The former world-number-one had another back surgery at the end of ’15 and in a press briefing during his Hero World Challenge event in the Bahamas he gave no indication about a return to professional golf and even wistfully suggested for the first time publicly that should he stop, his total record is still significant.
Woods has not won on the PGA Tour since August 2013 and his last major seems like eons ago when he claimed his third U.S. Open in ’08 in dramatic fashion at Torrey Pines. Woods did indicate a desire to serve as an Assistant Captain for the forthcoming Ryder Cup Matches in Minnesota this year but some have questioned whether Woods is merely attempting to keep his name in the mix as a future Captain.

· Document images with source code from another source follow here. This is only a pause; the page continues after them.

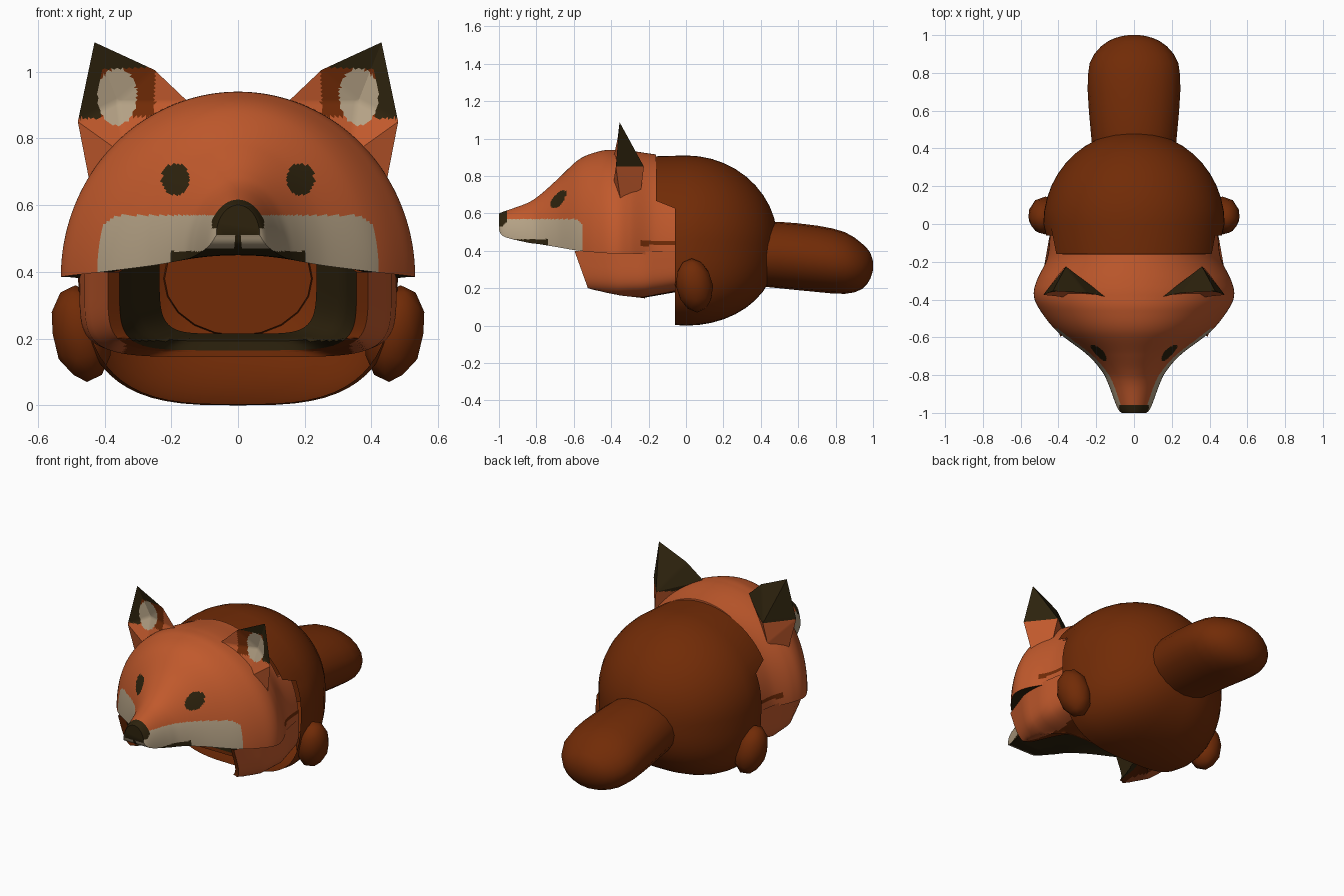
import bpy, bmesh, math
from mathutils import Vector

if "Cube" in bpy.data.objects:
    bpy.data.objects.remove(bpy.data.objects["Cube"])

COLOURS = {"orange fur": (0.53, 0.10, 0.025), "brown fur": (0.165, 0.024, 0.002),
           "dark fur": (0.026, 0.016, 0.004), "cream fur": (0.46, 0.36, 0.235)}
MATS = []
for name, rgb in COLOURS.items():
    m = bpy.data.materials.new(name)
    m.diffuse_color = (*rgb, 1)
    m.use_nodes = True
    m.node_tree.nodes["Principled BSDF"].inputs["Base Color"].default_value = m.diffuse_color
    MATS.append(m)
ORANGE, BROWN, DARK, CREAM = range(4)


def finish(bm, name, rule, angle=40):
    """Colour the faces by rule(centre, normal) and make the object."""
    bm.normal_update()
    for f in bm.faces:
        f.material_index = rule(f.calc_center_median(), f.normal)
    me = bpy.data.meshes.new(name)
    bm.to_mesh(me)
    bm.free()
    for m in MATS:
        me.materials.append(m)
    ob = bpy.data.objects.new(name, me)
    bpy.context.collection.objects.link(ob)
    bpy.ops.object.select_all(action='DESELECT')
    ob.select_set(True)
    bpy.context.view_layer.objects.active = ob
    bpy.ops.object.shade_smooth_by_angle(angle=math.radians(angle))
    return ob


def smooth_stations(st, steps):
    """Catmull-Rom interpolation through a list of tuples."""
    out = []
    for i in range(len(st) - 1):
        p = [st[max(i - 1, 0)], st[i], st[i + 1], st[min(i + 2, len(st) - 1)]]
        for k in range(steps):
            t = k / steps
            out.append(tuple(0.5 * (2 * b + (c - a) * t + (2 * a - 5 * b + 4 * c - d) * t * t
                                    + (3 * b - a - 3 * c + d) * t ** 3)
                             for a, b, c, d in zip(*p)))
    return out + [st[-1]]


def loft(rings, closed=True, cap_first=False, cap_last=False):
    bm = bmesh.new()
    vs = [[bm.verts.new(p) for p in r] for r in rings]
    n = len(vs[0])
    for a, b in zip(vs, vs[1:]):
        for i in range(n if closed else n - 1):
            j = (i + 1) % n
            bm.faces.new((a[i], a[j], b[j], b[i]))
    if cap_first:
        bm.faces.new(vs[0])
    if cap_last:
        bm.faces.new(vs[-1])
    bmesh.ops.recalc_face_normals(bm, faces=bm.faces)
    return bm


def spow(v, e):
    return math.copysign(abs(v) ** e, v)


def oval(y, w, top, bot, n=32, low=2.0):
    """Oval ring; low is the squareness of its lower half."""
    pts, zc, h = [], (top + bot) / 2, (top - bot) / 2
    for i in range(n):
        a = 2 * math.pi * i / n
        e = 1 if math.sin(a) >= 0 else 2 / low
        pts.append((w * spow(math.cos(a), e), y, zc + h * spow(math.sin(a), e)))
    return pts


# Body: round shell, open at the front behind the head
rings = []
for k in range(13):
    a = math.radians(-8 + 98 * k / 12)
    y, c = 0.49 * math.sin(a), max(math.cos(a), 0.02)
    ring = oval(y, 0.48 * c, 0.45 + 0.46 * c, 0.45 - 0.45 * c ** 0.85, 64, 2.2 + 0.9 * c)
    if k == 0:
        ring = [(x * 0.98, -0.16 if z > 0.66 else -0.06, z) for x, _, z in ring]
    rings.append(ring)
finish(loft(rings, cap_last=True), "body", lambda c, n: BROWN)

# Tail: y, half width, top, bottom
tail = [(0.40, 0.22, 0.55, 0.21), (0.50, 0.23, 0.555, 0.20), (0.70, 0.245, 0.535, 0.18),
        (0.85, 0.235, 0.50, 0.17), (0.94, 0.175, 0.44, 0.195), (0.985, 0.10, 0.39, 0.25),
        (1.0, 0.03, 0.34, 0.30)]
finish(loft([oval(*s, n=20) for s in smooth_stations(tail, 2)], cap_first=True, cap_last=True),
       "tail", lambda c, n: BROWN)

# Head: arched sections with a vaulted palate underneath
head = [(-1.0, 0.065, 0.60, 0.51), (-0.97, 0.09, 0.612, 0.475), (-0.85, 0.135, 0.655, 0.445),
        (-0.78, 0.17, 0.70, 0.435), (-0.69, 0.25, 0.78, 0.42), (-0.57, 0.405, 0.89, 0.40),
        (-0.46, 0.495, 0.933, 0.39), (-0.38, 0.53, 0.94, 0.385), (-0.30, 0.515, 0.935, 0.385),
        (-0.18, 0.46, 0.918, 0.38), (-0.05, 0.445, 0.90, 0.38)]


def head_ring(y, w, top, bot):
    pts = []
    for i in range(161):
        a = math.pi * i / 160
        z = bot + (top - bot) * math.sin(a)
        pts.append((w * math.cos(a), min(y, -0.16) if z > 0.67 else y, z))
    vault = max(0.45 - bot, 0)
    for i in range(1, 16):
        s = -1 + i / 8
        pts.append((w * s, y, bot + vault * (1 - s * s)))
    return pts


def head_colour(c, n):
    x = abs(c.x)
    if n.z < -0.6 and c.z < 0.47:
        return DARK                                         # palate and chin
    if c.y < -0.96 and (c.z > 0.53 and x < 0.078 or x < 0.012):
        return DARK                                         # nose
    if c.y < -0.5 and ((x - 0.187) / 0.041) ** 2 + ((c.z - 0.678) / 0.048) ** 2 < 1:
        return DARK                                         # eyes
    if c.z < 0.462 and -0.93 < c.y < -0.74:
        return DARK                                         # lower lip line
    if c.y < -0.55 - 4 * max(0, c.z - 0.53) ** 1.5 and c.z < 0.57:
        return CREAM                                        # muzzle band
    if c.y > -0.24 and abs(c.z - 0.44) < 0.012:
        return BROWN                                        # fold in the neck fur
    return ORANGE


finish(loft([head_ring(*s) for s in smooth_stations(head, 14)], cap_first=True),
       "head", head_colour)

# Jaw: outer wall runs forward to the lip, then the mouth lining runs back
# y at the bottom, half width, bottom, top, forward lean
jaw = [(-0.05, 0.445, 0.18, 0.40, 0), (-0.22, 0.475, 0.15, 0.40, 0), (-0.36, 0.46, 0.145, 0.40, 0.15),
       (-0.51, 0.39, 0.16, 0.40, 0.36), (-0.495, 0.355, 0.165, 0.40, 0.36),
       (-0.30, 0.32, 0.185, 0.425, 0.1), (-0.10, 0.235, 0.215, 0.44, 0)]


def jaw_ring(y, w, bot, top, lean):
    """U section; its floor is cut back into a deep notch between the cheeks."""
    pts = []
    for i in range(65):
        a = math.pi * i / 64
        s = abs(math.cos(a)) ** 0.36
        z = top - (top - bot) * math.sin(a) ** 0.36
        notch = -0.62 + 0.40 * (1 - s ** 8) ** 2
        pts.append((w * math.copysign(s, math.cos(a)), max(y - lean * (z - bot), notch), z))
    return pts


def wall(name, stations, rule):
    rings = []
    for a, b in zip(stations, stations[1:]):
        for k in range(4):
            rings.append(jaw_ring(*(p + (q - p) * k / 4 for p, q in zip(a, b))))
    finish(loft(rings + [jaw_ring(*stations[-1])], closed=False), name, rule)


wall("jaw", jaw[:4], lambda c, n: BROWN if c.z < 0.19 and abs(c.x) < 0.34 else ORANGE)
wall("lip", jaw[3:5], lambda c, n: BROWN)
wall("mouth_lining", jaw[4:], lambda c, n: DARK)


# Ears: hollow front, ridged back
def ear_colour(c, n):
    x = abs(c.x)
    if n.y > 0.1:
        return DARK if c.z > 0.85 else ORANGE
    if ((x - 0.362) / 0.06) ** 2 + ((c.z - 0.925) / 0.085) ** 2 < 1:
        return CREAM
    if c.z > 1.01 or (x > 0.41 and c.z > 0.86):
        return DARK
    return BROWN if x > 0.25 and c.z > 0.865 else ORANGE


EAR = {"tip": (0.43, -0.355, 1.088), "mid": (0.25, -0.365, 1.005), "inner": (0.15, -0.385, 0.91),
       "hollow": (0.36, -0.325, 0.91), "front": (0.34, -0.39, 0.75), "outer": (0.48, -0.375, 0.85),
       "low": (0.445, -0.35, 0.67), "back": (0.36, -0.225, 0.85), "base": (0.38, -0.24, 0.73)}
FACES = ["tip mid hollow", "mid inner hollow", "inner front hollow", "hollow front outer",
         "tip hollow outer", "front low outer", "tip back mid", "mid back inner",
         "tip outer back", "outer base back", "outer low base", "inner back base",
         "inner base front", "front base low"]
for side, sx in (("left", -1), ("right", 1)):
    bm = bmesh.new()
    v = {k: bm.verts.new((p[0] * sx, p[1], p[2])) for k, p in EAR.items()}
    for f in FACES:
        bm.faces.new([v[k] for k in f.split()])
    bmesh.ops.recalc_face_normals(bm, faces=bm.faces)
    bmesh.ops.subdivide_edges(bm, edges=bm.edges[:], cuts=15, use_grid_fill=True)
    finish(bm, side + "_ear", ear_colour, 30)

    # Front paws: small rounded lumps at the body's sides
    bm = bmesh.new()
    bmesh.ops.create_icosphere(bm, subdivisions=2, radius=1)
    for p in bm.verts:
        q = Vector((p.co.x * 0.09, p.co.y * 0.1, p.co.z * 0.145))
        p.co = (sx * (0.47 + q.x + 0.12 * q.z), 0.045 + q.y - 0.1 * q.z, 0.215 + q.z)
    bmesh.ops.recalc_face_normals(bm, faces=bm.faces)
    finish(bm, side + "_paw", lambda c, n: BROWN)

Tiger has made it a point to attempt to rehabilitate his public image—witness the Christmas photo posted prominently featuring his two kids on social media. The real question for Tiger is does he have the passion to really make one final push in playing at the highest of levels. Right now, that answer is anything but yes.
Network Outlets Making Serious Moves
The landscape for ’16 will be a good bit different. ESPN bailed out of covering The Open Championship and only has the first two rounds of The Masters. That could prove a heavy anchor for golf since ESPN has such a global reach.
NBC smartly captured The Open and will begin telecasting with this year’s event at Royal Troon. That will also mean the unique pairing of both Johnny Miller and David Feherty—it’ll be most interesting to see who has the microphone the most.
Feherty left CBS and his impact may not be noticed as much since Dottie Pepper opted to return to network television. There’s an old adage the best man for the job is a woman. Pepper clearly reinforces that statement. And, it will be most fascinating to watch how Fox handles its second U.S. Open—this one at the more traditional and revered Oakmont Country Club just outside of Pittsburgh.
FOX fumbled badly with its maiden venture at Chambers Bay. Joe Buck and Greg Norman were ill-prepared for what was needed. Fortunately, for FOX the drama of last year’s championship kept the primary focus on the actual play. The bar will be high in ’16 for Fox to show it’s ready to match what any other network can do when covering the game’s biggest events.